‘s winds diminished enough overnight for it to be downgraded to a tropical storm by the National Hurricane Center in Miami, but it was still packing a strong punch as it made its way across Florida toward the Atlantic Ocean. Storm surges remained a big concern.
Ian madenear Cayo Costa, Florida, in southwestern Florida Wednesday as a major Category 4 storm — the second-strongest possible category on the , according to the hurricane center.
But by 5 a.m. EDT Thursday, Ian’s sustained winds were 65 mph, 9 mph below the threshold to be a hurricane.
Ian’s center was some 40 miles southeast of Orlando and 35 miles southwest of Cape Canaveral. It was heading northeast at 8 mph.
Ian knocked out power across wide swaths of Florida, particularly in counties in the southwestern part of the state. The number of homes and businesses in the dark topped 2.5 million shortly after 5 a.m. EDT, according to poweroutage.us.
That region quickly felt Ian’s impact after it made landfall.
“We have seen life-threatening storm surge, as was predicted,” Florida Gov. Ron DeSantis said at a press conference Wednesday evening. “We’ve also seen major flooding in places like Collier County, Sanibel, Fort Myers Beach.”
DeSantis said thelikely peaked at about 12 feet.
While it’s still too early for officials to assess structural damage, flooding swept away cars and buildings, and downed power lines sparked fires in coastal towns. Several cities asked residents to conserve water as flooded water facilities struggled to keep up with demand.

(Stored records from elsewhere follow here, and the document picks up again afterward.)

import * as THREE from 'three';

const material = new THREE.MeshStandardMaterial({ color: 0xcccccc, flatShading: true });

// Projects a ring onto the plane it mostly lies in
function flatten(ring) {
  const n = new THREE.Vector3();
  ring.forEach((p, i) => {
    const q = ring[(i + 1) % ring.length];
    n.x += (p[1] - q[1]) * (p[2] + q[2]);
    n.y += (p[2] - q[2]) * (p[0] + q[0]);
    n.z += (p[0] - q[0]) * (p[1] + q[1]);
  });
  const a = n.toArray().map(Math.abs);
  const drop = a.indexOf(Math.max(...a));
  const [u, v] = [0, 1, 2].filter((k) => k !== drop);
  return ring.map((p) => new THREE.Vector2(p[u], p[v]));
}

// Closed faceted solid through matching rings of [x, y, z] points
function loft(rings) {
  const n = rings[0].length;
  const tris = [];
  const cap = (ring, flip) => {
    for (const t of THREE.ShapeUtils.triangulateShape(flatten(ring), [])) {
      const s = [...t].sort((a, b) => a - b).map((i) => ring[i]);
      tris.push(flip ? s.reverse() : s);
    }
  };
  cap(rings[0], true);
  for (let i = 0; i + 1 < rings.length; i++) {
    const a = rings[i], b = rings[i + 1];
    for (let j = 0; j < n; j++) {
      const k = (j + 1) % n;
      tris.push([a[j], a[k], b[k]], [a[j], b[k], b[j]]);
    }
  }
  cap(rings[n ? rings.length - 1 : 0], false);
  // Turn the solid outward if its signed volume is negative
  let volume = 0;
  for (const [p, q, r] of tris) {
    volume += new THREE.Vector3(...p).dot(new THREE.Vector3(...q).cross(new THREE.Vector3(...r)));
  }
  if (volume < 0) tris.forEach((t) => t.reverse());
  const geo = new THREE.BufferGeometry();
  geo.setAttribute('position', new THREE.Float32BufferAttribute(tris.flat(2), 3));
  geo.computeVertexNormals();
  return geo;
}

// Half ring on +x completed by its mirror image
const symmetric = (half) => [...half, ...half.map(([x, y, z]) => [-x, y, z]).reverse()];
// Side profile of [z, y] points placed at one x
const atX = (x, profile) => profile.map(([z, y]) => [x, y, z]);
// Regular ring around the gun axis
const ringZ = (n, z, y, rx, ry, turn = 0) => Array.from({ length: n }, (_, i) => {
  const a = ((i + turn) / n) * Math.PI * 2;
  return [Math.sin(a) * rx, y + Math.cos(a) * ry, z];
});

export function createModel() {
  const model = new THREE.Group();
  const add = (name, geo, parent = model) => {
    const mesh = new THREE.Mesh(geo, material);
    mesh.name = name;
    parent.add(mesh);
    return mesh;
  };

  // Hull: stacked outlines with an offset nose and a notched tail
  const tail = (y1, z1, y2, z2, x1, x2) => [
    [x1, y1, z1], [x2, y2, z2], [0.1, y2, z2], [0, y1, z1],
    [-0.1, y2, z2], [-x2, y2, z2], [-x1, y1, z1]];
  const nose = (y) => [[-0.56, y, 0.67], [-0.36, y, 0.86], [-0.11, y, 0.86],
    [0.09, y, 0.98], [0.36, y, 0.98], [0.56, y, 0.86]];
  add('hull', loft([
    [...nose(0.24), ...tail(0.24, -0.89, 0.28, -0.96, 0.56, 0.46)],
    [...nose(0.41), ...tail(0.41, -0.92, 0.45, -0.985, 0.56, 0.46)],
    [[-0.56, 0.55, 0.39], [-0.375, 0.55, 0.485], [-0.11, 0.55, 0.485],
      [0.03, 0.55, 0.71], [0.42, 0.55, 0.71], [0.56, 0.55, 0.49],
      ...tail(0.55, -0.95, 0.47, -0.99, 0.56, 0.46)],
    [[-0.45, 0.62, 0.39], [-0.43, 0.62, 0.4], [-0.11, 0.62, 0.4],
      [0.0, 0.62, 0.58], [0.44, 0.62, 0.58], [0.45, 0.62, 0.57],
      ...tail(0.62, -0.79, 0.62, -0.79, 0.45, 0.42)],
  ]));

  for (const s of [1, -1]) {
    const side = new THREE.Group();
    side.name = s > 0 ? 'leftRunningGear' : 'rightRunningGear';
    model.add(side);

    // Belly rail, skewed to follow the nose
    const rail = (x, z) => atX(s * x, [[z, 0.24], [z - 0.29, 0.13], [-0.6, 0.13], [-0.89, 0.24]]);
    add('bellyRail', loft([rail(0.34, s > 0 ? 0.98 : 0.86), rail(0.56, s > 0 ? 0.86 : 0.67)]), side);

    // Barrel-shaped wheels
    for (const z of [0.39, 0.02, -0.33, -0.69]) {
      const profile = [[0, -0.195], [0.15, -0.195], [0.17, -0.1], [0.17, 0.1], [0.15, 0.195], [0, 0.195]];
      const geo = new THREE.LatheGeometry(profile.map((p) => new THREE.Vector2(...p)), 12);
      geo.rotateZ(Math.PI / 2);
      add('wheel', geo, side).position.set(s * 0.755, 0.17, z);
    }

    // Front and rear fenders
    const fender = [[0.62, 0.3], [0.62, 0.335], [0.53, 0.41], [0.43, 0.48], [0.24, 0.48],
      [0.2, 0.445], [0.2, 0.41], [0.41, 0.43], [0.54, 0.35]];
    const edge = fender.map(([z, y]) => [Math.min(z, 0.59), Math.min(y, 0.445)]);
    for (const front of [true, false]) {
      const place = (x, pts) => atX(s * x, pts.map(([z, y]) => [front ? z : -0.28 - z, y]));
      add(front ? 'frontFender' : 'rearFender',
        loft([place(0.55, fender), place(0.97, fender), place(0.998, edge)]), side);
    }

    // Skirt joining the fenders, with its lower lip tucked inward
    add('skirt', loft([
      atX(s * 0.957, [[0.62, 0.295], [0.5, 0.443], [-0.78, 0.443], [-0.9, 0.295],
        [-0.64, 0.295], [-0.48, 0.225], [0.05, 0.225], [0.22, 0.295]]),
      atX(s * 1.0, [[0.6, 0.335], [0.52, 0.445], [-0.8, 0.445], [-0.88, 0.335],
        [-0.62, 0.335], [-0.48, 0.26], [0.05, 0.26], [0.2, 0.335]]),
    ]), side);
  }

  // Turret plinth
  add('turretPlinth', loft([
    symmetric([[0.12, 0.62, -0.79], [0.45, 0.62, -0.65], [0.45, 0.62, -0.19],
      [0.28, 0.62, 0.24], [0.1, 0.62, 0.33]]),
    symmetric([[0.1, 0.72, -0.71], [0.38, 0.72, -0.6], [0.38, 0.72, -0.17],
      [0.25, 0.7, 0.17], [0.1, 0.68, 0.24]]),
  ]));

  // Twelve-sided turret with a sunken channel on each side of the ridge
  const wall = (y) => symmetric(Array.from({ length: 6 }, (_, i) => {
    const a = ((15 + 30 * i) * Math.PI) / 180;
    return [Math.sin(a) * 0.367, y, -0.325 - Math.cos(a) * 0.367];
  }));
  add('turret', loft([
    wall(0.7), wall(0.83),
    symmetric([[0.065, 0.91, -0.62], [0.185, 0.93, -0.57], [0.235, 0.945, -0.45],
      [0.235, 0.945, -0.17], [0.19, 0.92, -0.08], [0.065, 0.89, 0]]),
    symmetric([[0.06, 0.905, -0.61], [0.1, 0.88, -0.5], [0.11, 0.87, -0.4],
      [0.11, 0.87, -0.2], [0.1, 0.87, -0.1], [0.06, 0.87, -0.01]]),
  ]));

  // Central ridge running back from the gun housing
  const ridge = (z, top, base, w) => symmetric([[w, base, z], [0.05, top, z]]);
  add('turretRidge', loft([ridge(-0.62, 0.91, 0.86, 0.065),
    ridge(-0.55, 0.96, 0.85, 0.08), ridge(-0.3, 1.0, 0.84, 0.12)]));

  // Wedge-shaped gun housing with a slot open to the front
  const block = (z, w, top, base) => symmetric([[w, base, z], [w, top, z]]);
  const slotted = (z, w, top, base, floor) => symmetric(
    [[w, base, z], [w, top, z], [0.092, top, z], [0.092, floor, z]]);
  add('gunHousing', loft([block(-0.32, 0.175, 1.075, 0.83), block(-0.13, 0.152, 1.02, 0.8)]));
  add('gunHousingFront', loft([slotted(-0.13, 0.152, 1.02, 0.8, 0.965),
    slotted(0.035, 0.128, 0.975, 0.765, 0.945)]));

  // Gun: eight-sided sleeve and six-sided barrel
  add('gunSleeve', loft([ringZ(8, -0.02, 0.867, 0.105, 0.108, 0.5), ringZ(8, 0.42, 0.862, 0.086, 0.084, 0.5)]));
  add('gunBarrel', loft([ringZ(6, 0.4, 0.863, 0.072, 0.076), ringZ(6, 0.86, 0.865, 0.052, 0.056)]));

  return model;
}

The governor and other state officials warned Wednesday evening that as Ian moved inland, residents in central and northeast Florida could see tornadoes, high winds and flash flooding. Several counties near Jacksonville and St. Augustine were under full or partial evacuation orders.